_Task requirements_: The number needed is how many lines in these entries contain "offset"; give it alone.
= Beginning of Section =
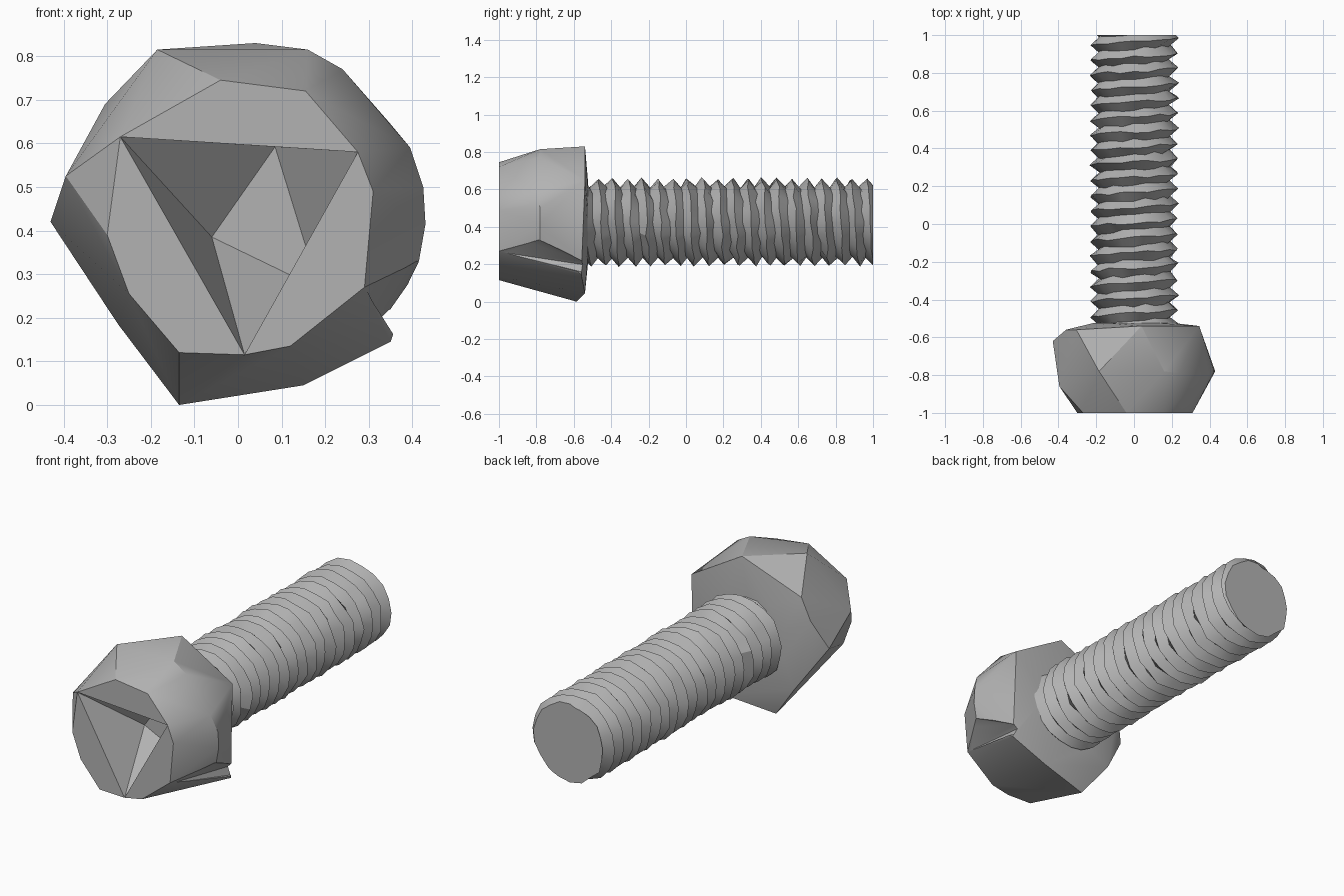
import bpy, bmesh, math, random

random.seed(4)
cube = bpy.data.objects.get("Cube")
if cube:
    bpy.data.objects.remove(cube, do_unlink=True)

# One plain grey metal
steel = bpy.data.materials.new("grey_steel")
steel.use_nodes = True
colour = (0.45, 0.45, 0.45, 1)
steel.diffuse_color = colour
steel.node_tree.nodes["Principled BSDF"].inputs["Base Color"].default_value = colour

AXIS_Z = 0.425


def make_object(bm, name):
    bmesh.ops.recalc_face_normals(bm, faces=bm.faces[:])
    mesh = bpy.data.meshes.new(name)
    bm.to_mesh(mesh)
    bm.free()
    mesh.materials.append(steel)
    obj = bpy.data.objects.new(name, mesh)
    bpy.context.collection.objects.link(obj)
    return obj


def smooth(obj, angle):
    bpy.ops.object.select_all(action='DESELECT')
    obj.select_set(True)
    bpy.context.view_layer.objects.active = obj
    bpy.ops.object.shade_smooth_by_angle(angle=math.radians(angle))


def wrap(bm):
    hull = bmesh.ops.convex_hull(bm, input=bm.verts[:])
    inside = [v for v in hull["geom_interior"] if isinstance(v, bmesh.types.BMVert)]
    bmesh.ops.delete(bm, geom=inside, context='VERTS')


# Bolt head: chipped irregular hull
bm = bmesh.new()
front = [bm.verts.new((x, -1, z)) for x, z in (
    (-.27, .615), (-.04, .745), (.155, .72), (.275, .58), (.31, .49), (.29, .27),
    (.12, .135), (.015, .115), (-.135, .12), (-.25, .255), (-.30, .39))]
for p in ((-.185, -.78, .815), (.04, -.54, .83), (.16, -.78, .815), (.24, -.79, .77),
          (.345, -.54, .65), (.395, -.8, .59), (.425, -.78, .5), (.43, -.78, .415),
          (.415, -.78, .33), (.35, -.56, .145), (.15, -.54, .045), (-.135, -.585, 0),
          (-.275, -.54, .185), (-.43, -.62, .42), (-.395, -.86, .525),
          (-.36, -.56, .575), (-.305, -.56, .69)):
    bm.verts.new(p)
for i in range(10):
    a = math.tau * i / 10
    bm.verts.new((.23 * math.sin(a), -.525, AXIS_Z + .23 * math.cos(a)))
wrap(bm)

# Open the front and rebuild it around a three-cornered socket
flat = [f for f in bm.faces if all(v.co.y < -.999 for v in f.verts)]
bmesh.ops.delete(bm, geom=flat, context='FACES_ONLY')
bm.faces.new(front[0:4])
bm.faces.new(front[3:8])
bm.faces.new(front[7:] + front[:1])
A, B, C = front[0], front[3], front[7]
T, R, S, L = [bm.verts.new((x, -.72, z)) for x, z in (
    (.085, .592), (.155, .365), (.118, .299), (-.06, .385))]
for face in ((T, R, S, L), (A, T, L), (A, L, C), (L, S, C),
             (C, S, B), (S, R, B), (R, T, B), (A, B, T)):
    bm.faces.new(face)
head = make_object(bm, "bolt_head")

# Chip cut out of the lower side of the head
bm = bmesh.new()
for p in ((.295, -.99, .265), (.33, -.5, .19), (.41, -.79, .33), (.352, -.5, .145),
          (.6, -.78, .4), (.6, -.5, .12), (.6, -.95, .2)):
    bm.verts.new(p)
wrap(bm)
cutter = make_object(bm, "chip_cutter")
cutter.hide_render = True
chip = head.modifiers.new("chip", 'BOOLEAN')
chip.operation = 'DIFFERENCE'
chip.solver = 'EXACT'
chip.object = cutter
bpy.context.view_layer.objects.active = head
bpy.ops.object.modifier_apply(modifier=chip.name)
bpy.data.objects.remove(cutter, do_unlink=True)
smooth(head, 25)

# Threaded shank: fine helical ridge with worn, uneven edges
SIDES, PITCH, START = 20, .08, -.753
CREST, ROOT = .236, .19
steps = int((1.2 - START) / PITCH) * SIDES
bm = bmesh.new()


def thread_point(i, radius, offset):
    a = math.tau * i / SIDES
    r = radius + random.uniform(-.008, .004)
    y = START + PITCH * i / SIDES + offset + random.uniform(-.008, .008)
    return bm.verts.new((r * math.sin(a), y, AXIS_Z + r * math.cos(a)))


root = [thread_point(i, ROOT, 0) for i in range(steps)]
crest = [thread_point(i, CREST, PITCH / 2) for i in range(steps)]
for i in range(steps - 1):
    bm.faces.new((root[i], root[i + 1], crest[i + 1], crest[i]))
    if i + SIDES + 1 < steps:
        bm.faces.new((crest[i], crest[i + 1], root[i + SIDES + 1], root[i + SIDES]))

# Trim both ends square and cap them
for y, direction in ((-.56, -1), (1, 1)):
    cut = bmesh.ops.bisect_plane(bm, geom=bm.verts[:] + bm.edges[:] + bm.faces[:],
                                 plane_co=(0, y, 0), plane_no=(0, direction, 0),
                                 clear_outer=True)
    rim = [e for e in cut["geom_cut"] if isinstance(e, bmesh.types.BMEdge)]
    bmesh.ops.holes_fill(bm, edges=rim, sides=0)
smooth(make_object(bm, "threaded_shank"), 25)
= End of Section =
_Output of the task_: 2